If a company in the supply chain or a Tier 1 organisation such as Carillion goes into administration, all of the project information they are hosting and managing is locked-in and clients and other project parties are locked out from accessing it. Even though fault may lie with the company in administration, the onus is on the asset owner (client), and not the contractor, to retrieve and re-procure thousands of datasets from different parties involved in a project. As an alternate to re-purchasing the data from the design team or supply chain, the built asset may need to be re-surveyed to establish the required data, and these can be significant costs.
The cost and burden of this task is a difficult one to bear, which is why alternative avenues must be explored. Rather than outsource the information management service, wouldn’t it be better for the asset owner to insource the data so they have perpetual access to information? Can pressures on the supply chain be alleviated by providing a clear destination for data drops and information handover?
Taking these questions into consideration, we need to take a look at the options. A project and asset information management system or CDE, for instance, enables information to be accessed and shared by all parties throughout an asset’s complete lifecycle, enabling all parties to securely communicate and collaborate whilst simultaneously continuing a robust audit trail.
Systems such as these are proving their worth in a construction industry which desperately needs data to be easily accessed and safely stored. However, on project completion, it is fundamental that this information is verified and assured then handed over to the asset owner, who in theory should have access throughout the project anyway. For it to be effectively utilised, asset owners must own and constantly manage this information; if not they will only have the original ‘as built’ project records which do not endure the asset’s lifecycle, or incorporate changes from asset updates, remodelling and refurbishment.
Yet, with all parties in the chain managing and exchanging information in a CDE, there will never be a missing link. With a clear audit trail of all asset data, the access to and provenance of all records is maintained. This means asset owners can question and query a trusted data store to answer everyday queries about assets in their estate at any stage, even if a project is momentarily suspended or if a business involved in the delivery collapses.

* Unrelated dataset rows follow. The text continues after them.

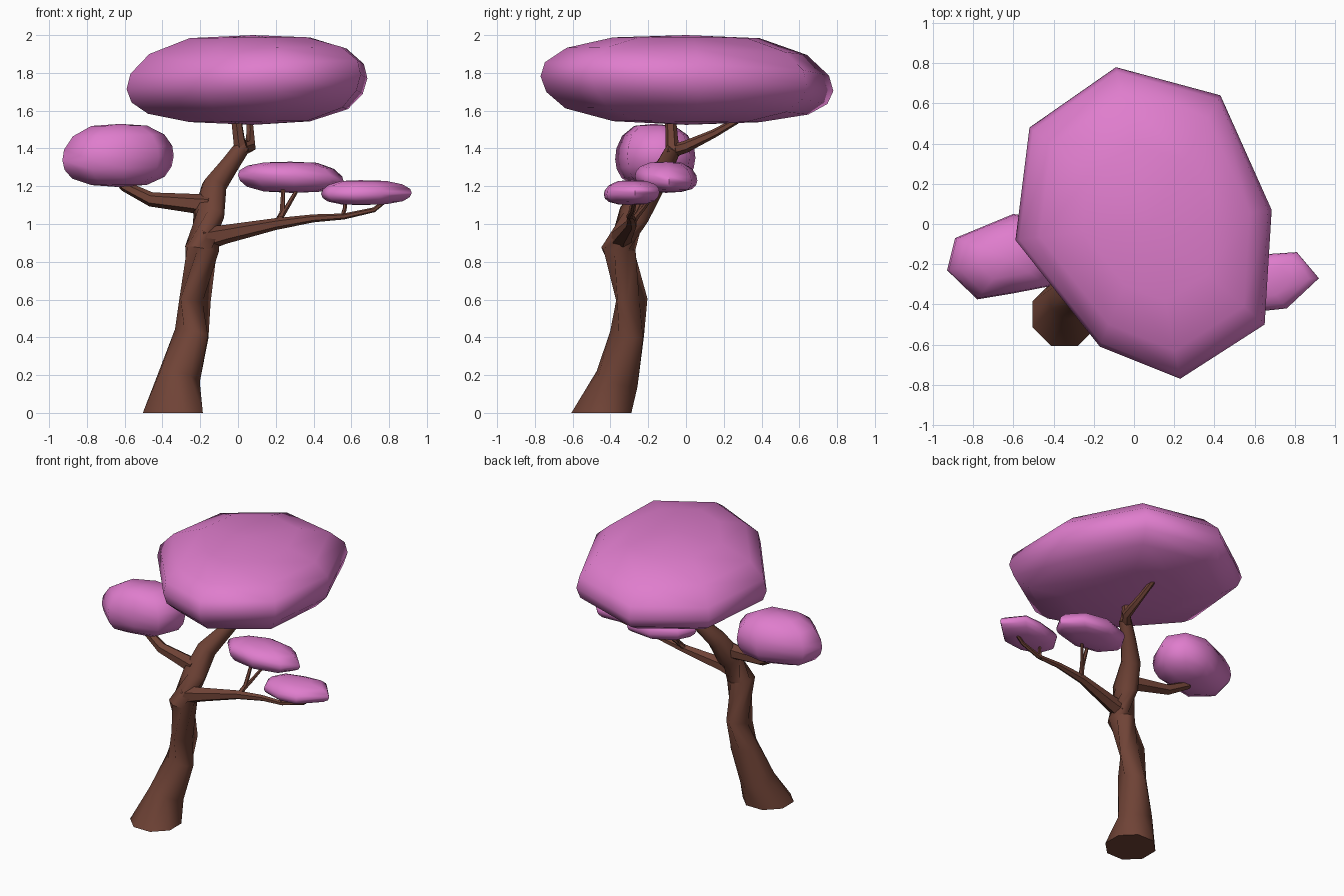
import bpy, bmesh
from math import cos, sin, tau
from mathutils import Vector

if "Cube" in bpy.data.objects:
    bpy.data.objects.remove(bpy.data.objects["Cube"])


def make_material(name, rgb):
    mat = bpy.data.materials.new(name)
    mat.use_nodes = True
    mat.diffuse_color = (*rgb, 1)
    mat.node_tree.nodes["Principled BSDF"].inputs["Base Color"].default_value = (*rgb, 1)
    return mat


bark = make_material("brown bark", (0.16, 0.056, 0.037))
blossom = make_material("pink blossom", (0.74, 0.205, 0.61))


def loft(name, rings, mat, start=None, end=None):
    """Skin a list of rings, closing each end with a cap or a centre point."""
    bm = bmesh.new()
    loops = [[bm.verts.new(p) for p in ring] for ring in rings]
    n = len(loops[0])
    for a, b in zip(loops, loops[1:]):
        for i in range(n):
            bm.faces.new((a[i], a[(i + 1) % n], b[(i + 1) % n], b[i]))
    for loop, tip in ((loops[0], start), (loops[-1], end)):
        if tip is None:
            bm.faces.new(loop)
        else:
            v = bm.verts.new(tip)
            for i in range(n):
                bm.faces.new((loop[i], loop[(i + 1) % n], v))
    bmesh.ops.recalc_face_normals(bm, faces=bm.faces)
    mesh = bpy.data.meshes.new(name)
    bm.to_mesh(mesh)
    bm.free()
    mesh.materials.append(mat)
    obj = bpy.data.objects.new(name, mesh)
    bpy.context.collection.objects.link(obj)
    bpy.ops.object.select_all(action="DESELECT")
    obj.select_set(True)
    bpy.context.view_layer.objects.active = obj
    bpy.ops.object.shade_smooth_by_angle(angle=1.0)
    return obj


def limb(name, path, sides=6, grounded=False):
    """Tapered tube through points (x, y, z, radius)."""
    pts = [Vector(p[:3]) for p in path]
    rings = []
    for i, p in enumerate(path):
        tangent = pts[min(i + 1, len(pts) - 1)] - pts[max(i - 1, 0)]
        if grounded and i == 0:
            tangent = Vector((0, 0, 1))
        rot = tangent.to_track_quat("Z", "Y")
        rings.append([pts[i] + rot @ Vector((p[3] * cos(tau * (k + 0.5) / sides),
                                             p[3] * sin(tau * (k + 0.5) / sides), 0))
                      for k in range(sides)])
    return loft(name, rings, bark)


# Width factor and relative height of each foliage ring
PROFILE = [(0.5, -0.93), (0.83, -0.7), (0.96, -0.4), (1, -0.08),
           (0.97, 0.25), (0.82, 0.64), (0.5, 0.94)]


def foliage(name, outline, low, high, tilt=(0, 0)):
    """Flattened faceted puff with the given plan outline."""
    cx = sum(p[0] for p in outline) / len(outline)
    cy = sum(p[1] for p in outline) / len(outline)
    mid, half = (low + high) / 2, (high - low) / 2
    rings = []
    for s, h in PROFILE:
        lean = 1 - h * h
        rings.append([(cx + s * (x - cx), cy + s * (y - cy),
                       mid + half * h + lean * s * (tilt[0] * (x - cx) + tilt[1] * (y - cy)))
                      for x, y in outline])
    return loft(name, rings, blossom, (cx, cy, low), (cx, cy, high))


# Trunk
limb("trunk", [(-0.345, -0.448, 0, 0.172), (-0.315, -0.365, 0.18, 0.118),
               (-0.245, -0.312, 0.42, 0.096), (-0.227, -0.287, 0.6, 0.087),
               (-0.19, -0.358, 0.87, 0.093), (-0.155, -0.275, 1.05, 0.083),
               (-0.125, -0.18, 1.2, 0.067), (-0.045, -0.11, 1.31, 0.05),
               (0.025, -0.06, 1.41, 0.042)], 8, True)

# Upper fork
limb("fork_front", [(0.02, -0.07, 1.38, 0.04), (0.005, -0.075, 1.45, 0.033),
                    (-0.015, -0.085, 1.6, 0.028)])
limb("fork_back", [(0.01, -0.06, 1.39, 0.035), (0.065, 0.0, 1.41, 0.032),
                   (0.065, 0.15, 1.48, 0.022), (0.06, 0.29, 1.56, 0.017)])

# Branch on the -x side
limb("right_branch", [(-0.15, -0.27, 1.1, 0.06), (-0.25, -0.25, 1.11, 0.05),
                      (-0.46, -0.21, 1.13, 0.038), (-0.6, -0.18, 1.2, 0.028),
                      (-0.66, -0.17, 1.26, 0.022)])

# Branch on the +x side with its twigs
limb("left_branch", [(-0.18, -0.34, 0.92, 0.065), (-0.07, -0.33, 0.945, 0.05),
                     (0.2, -0.29, 1.0, 0.031), (0.4, -0.29, 1.03, 0.021),
                     (0.56, -0.3, 1.04, 0.016), (0.72, -0.28, 1.075, 0.013),
                     (0.79, -0.27, 1.13, 0.01)])
limb("twig_inner", [(0.21, -0.29, 1.0, 0.022), (0.235, -0.25, 1.06, 0.015),
                    (0.24, -0.18, 1.21, 0.01)])
limb("twig_outer", [(0.22, -0.27, 1.03, 0.018), (0.26, -0.22, 1.09, 0.013),
                    (0.33, -0.14, 1.21, 0.01)])
limb("twig_tip", [(0.55, -0.3, 1.03, 0.013), (0.565, -0.29, 1.08, 0.011),
                  (0.57, -0.28, 1.15, 0.009)])

# Foliage
foliage("main_canopy", [(-0.09, 0.78), (0.43, 0.64), (0.685, 0.07), (0.65, -0.5),
                        (0.23, -0.77), (-0.17, -0.61), (-0.59, -0.08), (-0.52, 0.48)],
        1.525, 2.0, (0.05, -0.04))
foliage("right_puff", [(-0.93, -0.23), (-0.89, -0.07), (-0.6, 0.05), (-0.42, 0.02),
                       (-0.34, -0.12), (-0.42, -0.31), (-0.6, -0.345), (-0.78, -0.375)],
        1.195, 1.53, (0.04, 0))
foliage("inner_left_puff", [(0.0, -0.12), (0.07, -0.01), (0.25, 0.06), (0.45, 0.03),
                            (0.56, -0.09), (0.49, -0.21), (0.3, -0.27), (0.1, -0.24)],
        1.165, 1.33, (-0.06, -0.08))
foliage("outer_left_puff", [(0.44, -0.29), (0.5, -0.19), (0.66, -0.15), (0.81, -0.14),
                            (0.92, -0.27), (0.76, -0.42), (0.62, -0.435), (0.48, -0.39)],
        1.1, 1.232, (0.01, 0.04))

Such data accessibility becomes all the more essential when we bear in mind the catastrophe that is Grenfell, which as well as bringing into debate quality control also brought Dame Judith Hackitt’s Golden Thread into the limelight. The second phase of the inquiry into the tragic event has meant that up to 200,000 contractor documents had to be identified and analysed, in order to ascertain which products were used and who supplied them. To prevent history from repeating itself, the Golden Thread is now being championed across the industry, and its adoption will mitigate risk, improve building quality and ensure information can be identified. The implementation of a CDE, owned by the asset owner, will complement the Golden Thread of information, creating an unbreakable chain where every piece of data regarding a built asset can be acquired at any time. Surely this is one key solution to one of the industry’s biggest problems?